▶ _Required work_:
Find the string "Vector" in the records. Copy every line it appears in.

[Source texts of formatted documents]
----
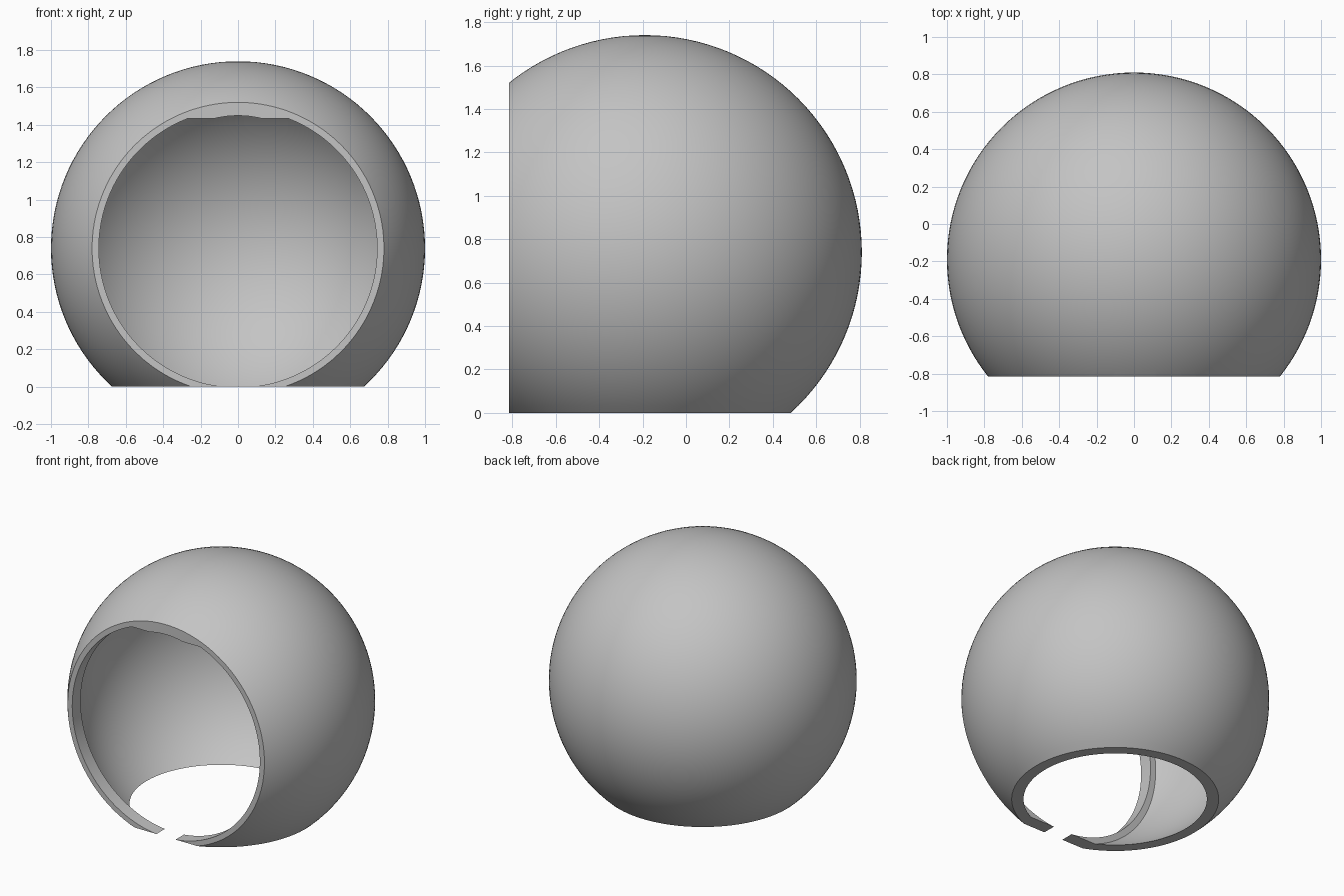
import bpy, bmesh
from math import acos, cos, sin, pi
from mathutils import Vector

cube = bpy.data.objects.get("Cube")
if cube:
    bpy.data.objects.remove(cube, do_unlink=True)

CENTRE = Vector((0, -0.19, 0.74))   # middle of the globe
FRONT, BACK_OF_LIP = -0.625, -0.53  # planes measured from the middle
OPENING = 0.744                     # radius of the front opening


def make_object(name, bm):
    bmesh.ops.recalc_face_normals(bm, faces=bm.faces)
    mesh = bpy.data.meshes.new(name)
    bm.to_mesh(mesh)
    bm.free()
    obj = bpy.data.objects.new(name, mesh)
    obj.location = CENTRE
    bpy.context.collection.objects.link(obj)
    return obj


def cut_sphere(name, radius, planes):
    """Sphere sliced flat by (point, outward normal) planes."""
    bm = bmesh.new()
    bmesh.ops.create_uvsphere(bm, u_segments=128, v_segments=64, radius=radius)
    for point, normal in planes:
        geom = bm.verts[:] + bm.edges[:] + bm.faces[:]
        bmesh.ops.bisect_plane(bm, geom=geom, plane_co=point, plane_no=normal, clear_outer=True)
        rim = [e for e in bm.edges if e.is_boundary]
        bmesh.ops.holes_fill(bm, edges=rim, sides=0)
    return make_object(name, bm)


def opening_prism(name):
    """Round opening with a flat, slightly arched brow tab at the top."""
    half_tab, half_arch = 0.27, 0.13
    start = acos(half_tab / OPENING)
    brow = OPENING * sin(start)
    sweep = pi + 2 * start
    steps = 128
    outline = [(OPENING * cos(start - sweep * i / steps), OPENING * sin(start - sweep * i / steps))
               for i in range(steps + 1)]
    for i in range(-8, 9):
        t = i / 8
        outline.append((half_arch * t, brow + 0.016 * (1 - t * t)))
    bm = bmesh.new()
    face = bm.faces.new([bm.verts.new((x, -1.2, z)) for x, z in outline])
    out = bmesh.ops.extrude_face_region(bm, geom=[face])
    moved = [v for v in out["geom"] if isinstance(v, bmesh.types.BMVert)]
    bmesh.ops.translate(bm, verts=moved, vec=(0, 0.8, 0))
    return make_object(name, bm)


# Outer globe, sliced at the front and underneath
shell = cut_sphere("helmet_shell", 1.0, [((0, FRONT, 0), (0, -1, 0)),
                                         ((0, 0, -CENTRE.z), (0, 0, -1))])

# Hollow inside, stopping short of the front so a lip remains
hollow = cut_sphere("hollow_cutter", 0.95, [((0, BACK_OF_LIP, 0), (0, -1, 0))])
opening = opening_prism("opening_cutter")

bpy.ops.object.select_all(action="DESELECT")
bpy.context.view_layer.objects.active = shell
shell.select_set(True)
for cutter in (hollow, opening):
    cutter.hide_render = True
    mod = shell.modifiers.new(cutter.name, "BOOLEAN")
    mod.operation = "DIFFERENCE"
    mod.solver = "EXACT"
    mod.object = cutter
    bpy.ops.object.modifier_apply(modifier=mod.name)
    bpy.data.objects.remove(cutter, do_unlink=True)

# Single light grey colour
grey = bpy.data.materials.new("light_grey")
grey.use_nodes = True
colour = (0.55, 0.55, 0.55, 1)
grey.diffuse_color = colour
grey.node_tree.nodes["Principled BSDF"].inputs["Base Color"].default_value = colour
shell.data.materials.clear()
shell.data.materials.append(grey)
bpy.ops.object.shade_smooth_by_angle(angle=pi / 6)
----
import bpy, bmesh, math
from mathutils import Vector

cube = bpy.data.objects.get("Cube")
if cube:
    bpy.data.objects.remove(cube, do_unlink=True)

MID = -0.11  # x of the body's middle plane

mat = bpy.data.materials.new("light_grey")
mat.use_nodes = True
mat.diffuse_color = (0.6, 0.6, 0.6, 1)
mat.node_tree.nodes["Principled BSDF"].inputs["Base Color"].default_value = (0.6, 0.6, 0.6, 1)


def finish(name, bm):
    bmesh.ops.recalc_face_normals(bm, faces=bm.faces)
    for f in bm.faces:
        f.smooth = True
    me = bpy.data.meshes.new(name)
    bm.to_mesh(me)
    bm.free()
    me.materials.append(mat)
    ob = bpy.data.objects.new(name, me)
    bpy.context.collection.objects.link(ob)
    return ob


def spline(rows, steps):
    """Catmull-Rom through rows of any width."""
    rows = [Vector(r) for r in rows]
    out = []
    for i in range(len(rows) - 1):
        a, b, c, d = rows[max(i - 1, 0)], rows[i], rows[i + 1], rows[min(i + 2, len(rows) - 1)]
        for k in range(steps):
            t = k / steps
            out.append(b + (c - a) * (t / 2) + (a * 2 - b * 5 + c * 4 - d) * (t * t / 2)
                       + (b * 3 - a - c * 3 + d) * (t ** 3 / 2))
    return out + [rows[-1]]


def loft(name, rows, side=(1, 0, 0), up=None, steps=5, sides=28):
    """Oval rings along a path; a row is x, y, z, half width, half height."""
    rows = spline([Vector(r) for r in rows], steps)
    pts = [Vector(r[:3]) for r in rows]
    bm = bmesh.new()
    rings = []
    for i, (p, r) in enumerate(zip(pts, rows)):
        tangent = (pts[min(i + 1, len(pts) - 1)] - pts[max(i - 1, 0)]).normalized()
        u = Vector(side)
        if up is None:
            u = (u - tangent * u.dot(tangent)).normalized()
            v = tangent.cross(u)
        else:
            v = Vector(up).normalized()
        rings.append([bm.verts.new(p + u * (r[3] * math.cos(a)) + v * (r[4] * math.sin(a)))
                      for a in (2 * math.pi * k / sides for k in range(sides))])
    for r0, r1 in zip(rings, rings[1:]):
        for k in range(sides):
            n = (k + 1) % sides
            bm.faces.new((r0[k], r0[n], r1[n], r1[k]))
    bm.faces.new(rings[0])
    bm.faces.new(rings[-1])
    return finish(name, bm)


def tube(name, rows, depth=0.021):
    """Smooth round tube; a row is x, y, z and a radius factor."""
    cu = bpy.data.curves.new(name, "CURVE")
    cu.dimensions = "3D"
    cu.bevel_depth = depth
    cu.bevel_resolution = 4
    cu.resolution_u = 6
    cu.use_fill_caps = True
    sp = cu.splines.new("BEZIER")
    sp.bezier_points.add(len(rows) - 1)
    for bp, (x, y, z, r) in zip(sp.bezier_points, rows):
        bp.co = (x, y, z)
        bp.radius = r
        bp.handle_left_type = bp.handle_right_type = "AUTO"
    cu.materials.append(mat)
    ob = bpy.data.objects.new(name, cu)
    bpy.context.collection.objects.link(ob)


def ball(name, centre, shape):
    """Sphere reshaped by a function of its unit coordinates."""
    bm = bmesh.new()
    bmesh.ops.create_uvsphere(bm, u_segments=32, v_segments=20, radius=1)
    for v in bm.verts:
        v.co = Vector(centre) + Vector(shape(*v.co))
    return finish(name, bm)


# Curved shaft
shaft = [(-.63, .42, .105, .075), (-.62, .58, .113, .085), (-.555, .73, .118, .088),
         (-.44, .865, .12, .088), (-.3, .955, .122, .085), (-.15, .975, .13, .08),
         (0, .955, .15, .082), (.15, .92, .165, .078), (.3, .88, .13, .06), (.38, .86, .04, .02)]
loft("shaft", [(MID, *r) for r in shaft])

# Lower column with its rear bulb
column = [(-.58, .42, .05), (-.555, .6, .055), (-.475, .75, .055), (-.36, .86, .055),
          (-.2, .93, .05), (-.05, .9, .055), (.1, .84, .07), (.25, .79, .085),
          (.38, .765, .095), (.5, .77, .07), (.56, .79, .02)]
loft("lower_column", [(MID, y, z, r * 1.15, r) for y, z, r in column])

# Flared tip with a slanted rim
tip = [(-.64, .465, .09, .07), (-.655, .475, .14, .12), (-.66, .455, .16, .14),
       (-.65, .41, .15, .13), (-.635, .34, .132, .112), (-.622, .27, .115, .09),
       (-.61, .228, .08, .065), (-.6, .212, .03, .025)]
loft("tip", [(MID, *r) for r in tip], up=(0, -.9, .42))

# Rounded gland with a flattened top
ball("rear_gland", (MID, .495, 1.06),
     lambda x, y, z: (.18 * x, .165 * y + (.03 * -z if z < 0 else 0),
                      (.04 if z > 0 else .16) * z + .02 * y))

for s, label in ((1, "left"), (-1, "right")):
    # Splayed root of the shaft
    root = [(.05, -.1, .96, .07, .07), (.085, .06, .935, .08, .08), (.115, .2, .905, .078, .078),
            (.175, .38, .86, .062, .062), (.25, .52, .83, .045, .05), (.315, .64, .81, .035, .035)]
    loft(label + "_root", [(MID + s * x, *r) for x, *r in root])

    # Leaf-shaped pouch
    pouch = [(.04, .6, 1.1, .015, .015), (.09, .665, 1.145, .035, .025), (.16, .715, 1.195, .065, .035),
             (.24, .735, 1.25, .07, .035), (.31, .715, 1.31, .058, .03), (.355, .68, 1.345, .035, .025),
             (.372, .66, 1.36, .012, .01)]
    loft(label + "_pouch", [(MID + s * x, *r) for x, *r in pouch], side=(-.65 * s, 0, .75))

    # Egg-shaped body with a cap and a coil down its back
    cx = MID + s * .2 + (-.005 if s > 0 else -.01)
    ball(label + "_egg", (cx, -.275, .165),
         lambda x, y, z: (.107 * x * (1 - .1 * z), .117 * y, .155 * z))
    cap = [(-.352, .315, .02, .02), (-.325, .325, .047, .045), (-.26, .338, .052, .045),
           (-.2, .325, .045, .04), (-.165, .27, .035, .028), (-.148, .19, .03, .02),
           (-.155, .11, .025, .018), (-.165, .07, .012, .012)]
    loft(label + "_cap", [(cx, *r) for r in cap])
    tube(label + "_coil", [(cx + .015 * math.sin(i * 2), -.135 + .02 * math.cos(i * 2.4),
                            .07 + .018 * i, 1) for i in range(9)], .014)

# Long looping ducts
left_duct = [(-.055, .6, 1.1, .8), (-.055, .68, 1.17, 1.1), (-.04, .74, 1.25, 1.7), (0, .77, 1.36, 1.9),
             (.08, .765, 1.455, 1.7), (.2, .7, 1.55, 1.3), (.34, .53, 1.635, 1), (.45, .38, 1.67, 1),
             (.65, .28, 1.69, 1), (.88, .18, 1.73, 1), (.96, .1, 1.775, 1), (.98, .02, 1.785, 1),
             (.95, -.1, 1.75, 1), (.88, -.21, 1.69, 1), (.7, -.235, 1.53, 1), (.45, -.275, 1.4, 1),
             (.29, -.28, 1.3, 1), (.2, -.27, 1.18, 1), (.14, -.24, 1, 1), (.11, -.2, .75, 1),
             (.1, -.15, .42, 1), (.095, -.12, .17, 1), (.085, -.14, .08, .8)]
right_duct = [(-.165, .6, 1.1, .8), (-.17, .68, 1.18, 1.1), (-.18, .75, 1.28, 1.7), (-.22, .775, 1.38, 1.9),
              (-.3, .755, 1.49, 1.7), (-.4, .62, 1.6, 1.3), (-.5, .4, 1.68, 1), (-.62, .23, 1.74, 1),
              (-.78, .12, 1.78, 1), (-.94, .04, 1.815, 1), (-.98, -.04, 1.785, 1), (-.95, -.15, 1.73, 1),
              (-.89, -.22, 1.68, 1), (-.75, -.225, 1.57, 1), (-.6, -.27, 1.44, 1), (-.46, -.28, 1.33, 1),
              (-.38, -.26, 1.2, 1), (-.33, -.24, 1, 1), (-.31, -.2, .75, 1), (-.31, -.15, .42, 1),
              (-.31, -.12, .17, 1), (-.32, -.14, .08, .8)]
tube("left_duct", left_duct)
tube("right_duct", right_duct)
----
▶ _Result of this task_:
from mathutils import Vector
CENTRE = Vector((0, -0.19, 0.74))   # middle of the globe
from mathutils import Vector
    rows = [Vector(r) for r in rows]
    rows = spline([Vector(r) for r in rows], steps)
    pts = [Vector(r[:3]) for r in rows]
        u = Vector(side)
            v = Vector(up).normalized()
        v.co = Vector(centre) + Vector(shape(*v.co))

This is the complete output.